I think it's quite likely that Michele Kerr might be wrong in many of her beliefs, but why do other students want to stop the discussion? They should articulate why she's wrong. Also, they could learn something if they seriously considered what she's saying. There are probably gems of truth in her diatribes. Don't throw the baby--free expression and open mindedness--out with the rant water. Kathy Marshall is someone who is expressing opposition to Michele's beliefs. Stanford students should step up to the plate and defend their beliefs, not relying on the power of their clique to do it for them.
BLOGS AND EMAILS CAUSE ALARM AT STANFORD
They Messed With the Wrong Blogger
By Jay Matthews
July 24, 2009
...[Stanford student Michele Kerr sent an email] to her classmates after the program’s director, Rachel Lotan, said some of her fellow teacher trainees found her “domineering and intimidating” and didn’t want to sit next to her in class.
“For those of you who wish to continue requesting that you not sit with me in practicum, make sure you mention the reason so that Rachel can build her case for the next time we do our little dance. ‘Rachel, I do not want to sit next to Michele in practicum. It has nothing to do with her views; she’s just a domineering, overbearing bitch.’ DOB. We could print up cards or something. Don’t Sit Me Next to the DOB!” she wrote. “I’ll continue being me, and those of you who feel uncomfortable can maybe learn how to speak up. Or not. Your call.”
Lotan and Eamonn K. Callan, the education school’s dean for student affairs... said the email “could have the effect of silencing those who are wary of confronting” Kerr and that she “had not considered that her actions could have a chilling effect on other students, according to an email they sent to Kerr...
She was almost 46, much older than most other STEP program admittees.
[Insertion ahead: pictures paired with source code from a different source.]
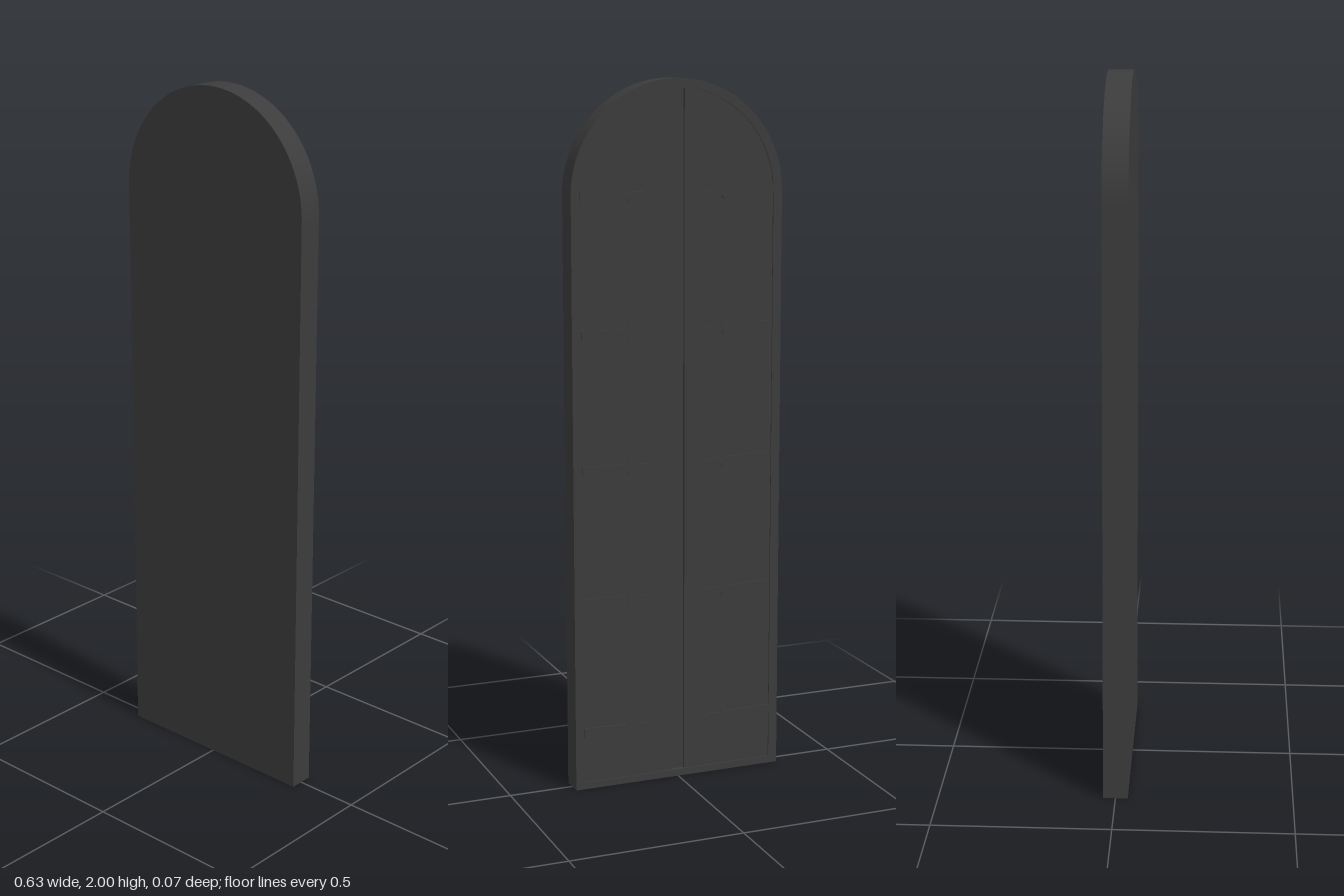
import * as THREE from 'three';

const SPRING = 1.686; // height where the round arch begins
const HALF = 0.314;

// Arched outline inset evenly from the door edge
function archPath(path, inset, bottom) {
  const r = HALF - inset;
  path.moveTo(-r, bottom);
  path.lineTo(r, bottom);
  path.lineTo(r, SPRING);
  path.absarc(0, SPRING, r, 0, Math.PI, false);
  path.lineTo(-r, bottom);
  return path;
}

// One door leaf: half of the inset arch, stopping short of the middle groove
function leafShape(inset, bottom, gap) {
  const r = HALF - inset;
  const s = new THREE.Shape();
  s.moveTo(gap, bottom);
  s.lineTo(r, bottom);
  s.lineTo(r, SPRING);
  s.absarc(0, SPRING, r, 0, Math.acos(gap / r), false);
  s.lineTo(gap, bottom);
  return s;
}

// Strap hinge outline with a small cross and a pointed tip
function strapShape() {
  const upper = [[0.287, 0.014], [0.155, 0.010], [0.148, 0.020], [0.138, 0.020],
    [0.131, 0.009], [0.1, 0.008], [0.077, 0]];
  const lower = upper.slice(0, -1).reverse().map(([x, y]) => [x, -y]);
  return new THREE.Shape([...upper, ...lower].map(([x, y]) => new THREE.Vector2(x, y)));
}

export function createModel() {
  const model = new THREE.Group();
  model.name = 'archedDoor';
  const material = new THREE.MeshStandardMaterial({ color: 0x3c3c3c });

  // Extrude a shape between two depths
  function slab(name, shape, z0, z1, parent = model) {
    const geo = new THREE.ExtrudeGeometry(shape, {
      depth: z1 - z0, bevelEnabled: false, curveSegments: 40,
    });
    geo.translate(0, 0, z0);
    const mesh = new THREE.Mesh(geo, material);
    mesh.name = name;
    parent.add(mesh);
    return mesh;
  }

  // Plain front panel
  slab('doorPanel', archPath(new THREE.Shape(), 0, 0), -0.022, 0.035);

  // Raised rim around the back
  const rim = archPath(new THREE.Shape(), 0, 0);
  rim.holes.push(archPath(new THREE.Path(), 0.026, 0.02));
  slab('backRim', rim, -0.035, -0.022);

  // Two leaves and their strap hinges, mirrored about the middle groove
  const strap = strapShape();
  for (const side of [1, -1]) {
    const half = new THREE.Group();
    half.name = side > 0 ? 'leftLeaf' : 'rightLeaf';
    const mirror = (s) => new THREE.Shape(
      s.getPoints(40).map((p) => new THREE.Vector2(p.x * side, p.y)));
    slab('leafBoard', mirror(leafShape(0.026, 0.02, 0.02)), -0.031, -0.022, half);
    for (let i = 0; i < 5; i++) {
      const hinge = slab('strapHinge', mirror(strap), -0.035, -0.031, half);
      hinge.position.y = 0.168 + i * 0.38;
    }
    model.add(half);
  }
  return model;
}
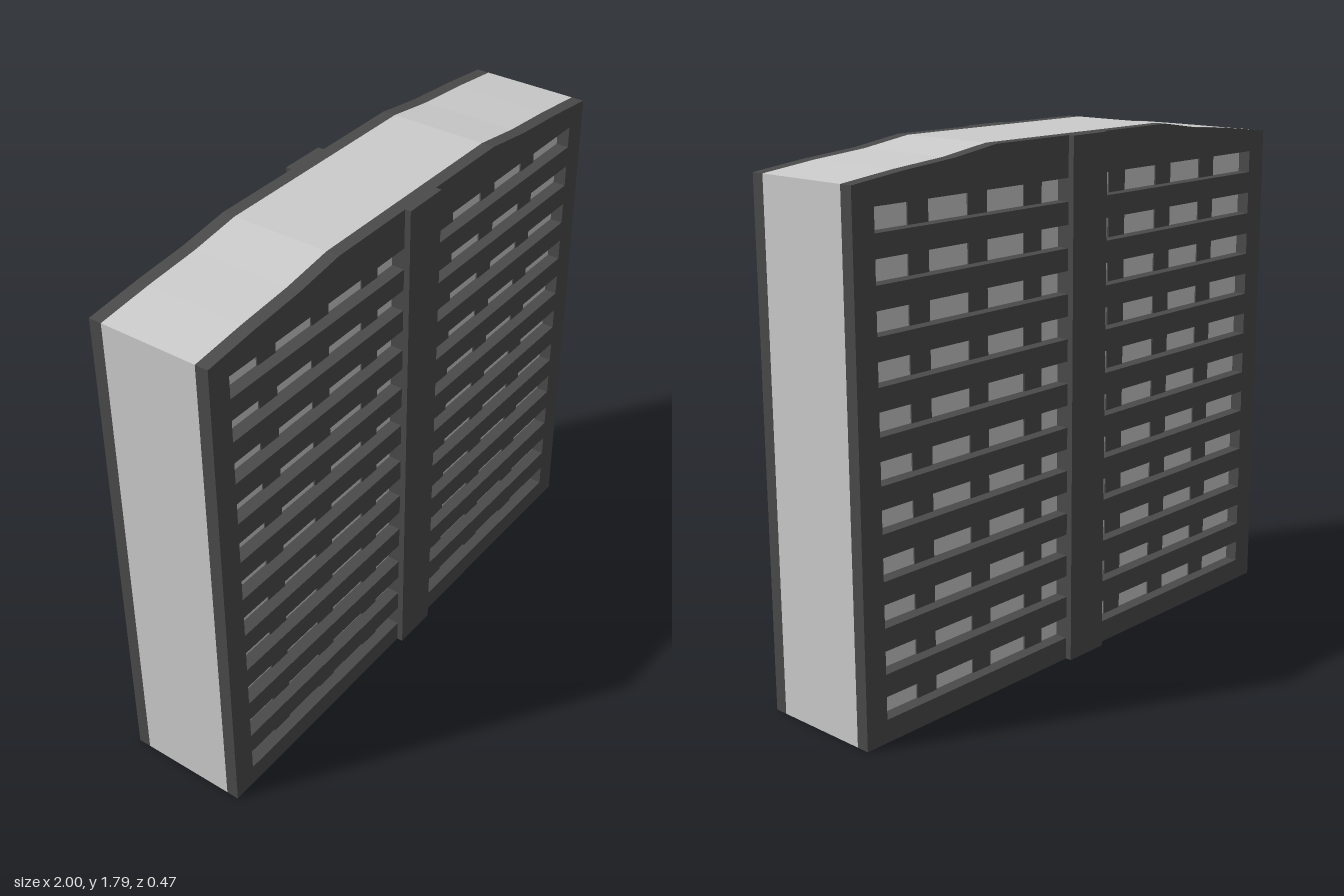
import * as THREE from 'three';

const CORE_Z = 0.171;   // half depth of the inner block
const FACE_Z = 0.216;   // outer plane of the slotted facade
const PIER_Z = 0.176;   // thin piers lying on the inner block
const FIN_Z = 0.237;    // outer plane of the central fin
const TOP = 1.792;
const UNIT = 1 / 12;    // horizontal module of the facade
const ROWS = 11, ROW_START = 0.077, ROW_STEP = 0.1504, ROW_HEIGHT = 0.076;

// Right half of the roof line, from the flat middle to the eave
const ROOF = [[0.415, TOP], [0.6, 1.765], [0.8, 1.748], [1, 1.725]];

function outline() {
  const shape = new THREE.Shape();
  shape.moveTo(-1, 0);
  shape.lineTo(1, 0);
  [...ROOF].reverse().forEach(([x, y]) => shape.lineTo(x, y));
  ROOF.forEach(([x, y]) => shape.lineTo(-x, y));
  shape.closePath();
  return shape;
}

function slot(x0, x1, y0, y1) {
  const path = new THREE.Path();
  path.moveTo(x0, y0);
  path.lineTo(x0, y1);
  path.lineTo(x1, y1);
  path.lineTo(x1, y0);
  path.closePath();
  return path;
}

function extrude(shape, z0, z1) {
  return new THREE.ExtrudeGeometry(shape, { depth: z1 - z0, bevelEnabled: false }).translate(0, 0, z0);
}

function block(x, width, y0, y1, z0, z1) {
  return new THREE.BoxGeometry(width, y1 - y0, z1 - z0).translate(x, (y0 + y1) / 2, (z0 + z1) / 2);
}

export function createModel() {
  const model = new THREE.Group();
  model.name = 'building';
  const grey = new THREE.MeshStandardMaterial({ color: 0xcccccc, flatShading: true });
  const dark = new THREE.MeshStandardMaterial({ color: 0x4a4a4a, flatShading: true });

  const add = (parent, name, geometry, material) => {
    const mesh = new THREE.Mesh(geometry, material);
    mesh.name = name;
    parent.add(mesh);
  };

  // Inner block with the sloping roof
  add(model, 'core', extrude(outline(), -CORE_Z, CORE_Z), grey);

  // Facade panel with one long slot per storey on each side of the fin
  const panel = outline();
  for (let i = 0; i < ROWS; i++) {
    const y0 = ROW_START + i * ROW_STEP, y1 = y0 + ROW_HEIGHT;
    panel.holes.push(slot(UNIT, 11 * UNIT, y0, y1), slot(-11 * UNIT, -UNIT, y0, y1));
  }
  const panelGeometry = extrude(panel, CORE_Z, FACE_Z);
  const finGeometry = block(0, 2 * UNIT, 0, TOP, CORE_Z, FIN_Z);

  // The same facade on the front and the back
  for (const [name, angle] of [['frontFacade', 0], ['backFacade', Math.PI]]) {
    const facade = new THREE.Group();
    facade.name = name;
    facade.rotation.y = angle;
    add(facade, 'slottedPanel', panelGeometry, dark);
    add(facade, 'centralFin', finGeometry, dark);
    // Shallow piers splitting the slots into windows
    for (const side of [-1, 1]) {
      for (const k of [2.5, 5.5, 8.5]) {
        add(facade, 'windowPier', block(side * k * UNIT, UNIT, 0.04, 1.69, CORE_Z - 0.01, PIER_Z), dark);
      }
    }
    model.add(facade);
  }
  return model;
}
Single, with a son in college, she had a long career as a business process management consultant, but began to tutor high school students struggling with difficult courses and standardized tests. She found she was good at it. Why not teach full time?
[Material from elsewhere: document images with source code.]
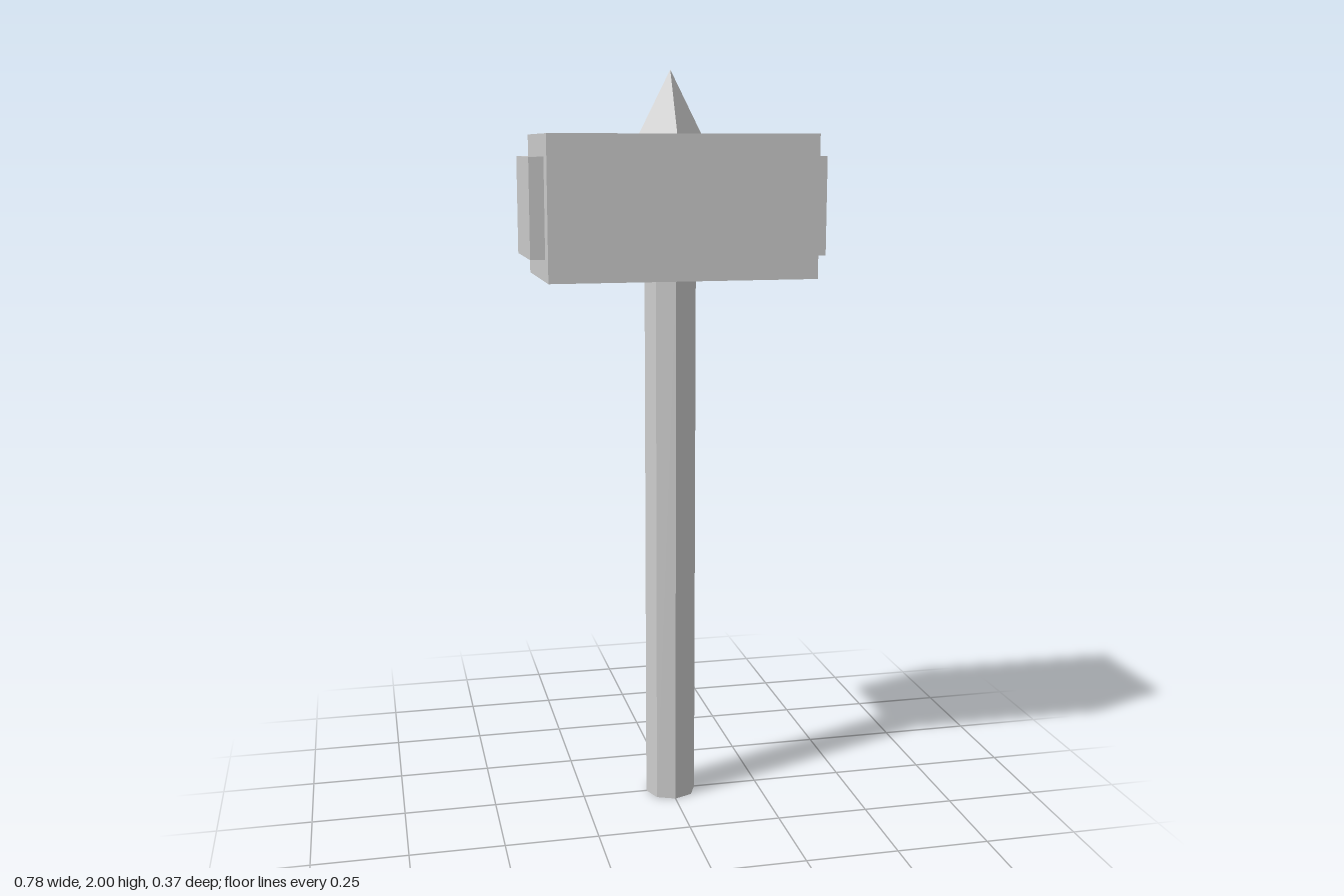
import * as THREE from 'three';

export function createModel() {
  const model = new THREE.Group();
  model.name = 'warHammer';

  const grey = new THREE.MeshStandardMaterial({ color: 0xcccccc, flatShading: true });
  grey.name = 'lightGrey';

  const add = (name, geometry, x, y) => {
    const mesh = new THREE.Mesh(geometry, grey);
    mesh.name = name;
    mesh.position.set(x, y, 0);
    model.add(mesh);
  };

  const headBottom = 1.467, headTop = 1.836;
  const headMiddle = (headBottom + headTop) / 2;

  // Octagonal handle, standing on the ground
  add('handle', new THREE.CylinderGeometry(0.07, 0.07, headBottom, 8), 0, headBottom / 2);

  // Block head
  add('head', new THREE.BoxGeometry(0.704, headTop - headBottom, 0.369), 0, headMiddle);

  // Raised striking plate on each end of the head
  for (const [name, side] of [['leftStrikingPlate', 1], ['rightStrikingPlate', -1]]) {
    add(name, new THREE.BoxGeometry(0.038, 0.256, 0.26), side * 0.371, headMiddle);
  }

  // Four-sided spike on top
  const spikeHeight = 2 - headTop;
  add('spike', new THREE.ConeGeometry(0.084, spikeHeight, 4), 0, headTop + spikeHeight / 2);

  return model;
}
She was pleased that a program as prestigious as Stanford’s had room for her...At the open house, a STEP instructor asked if she planned to accept the offer of admission. Anyone else would have said yes. But Kerr, who calls herself “fatally truthful,” said the tuition would be difficult to afford and admitted she was philosophically out of sync with the program...According to Kerr, Lotan looked for legal grounds to keep Kerr out, something Kerr said she discovered when another official mistakenly sent her an email that was meant just for Lotan...
The senior university counsel answered, saying Kerr would start the program in June...
BLOG BECOMES AN ISSUE
But in September, Kerr’s blog, “Surviving Stanford,” which she had routinely referred to in her STEP classes, became an issue...
STEP’s displeasure was so great that Kerr finally took down the blog temporarily, renamed it, eliminated all references to Stanford, and gave it password protection so that only she and a few friends could read it.
That wasn’t enough for the STEP folk. Two months later, Lotan wrote that she was concerned that Kerr was “unsuited for the practice of teaching,” beginning a process that could have ended in Kerr being denied a teaching credential. Lotan complained that Kerr was late to some Stanford classes, and in turning in assignments.
Kerr learned to her dismay that a student could be denied a credential for any reason--even those that have nothing to do with teaching. Kerr’s supervisor told her in late November, without warning, that he was unhappy with her work and gave her low ratings in professionalism, she said. According to Kerr, he said she had lied to him, and made it clear her chances of getting through the program successfully were in jeopardy.
Kerr fought back, demanding proof of the charges. Kerr said the supervisor withdrew the accusation of lying. Lotan admitted that she had no idea if other STEP students were similarly tardy or why some didn’t want to sit next to Kerr...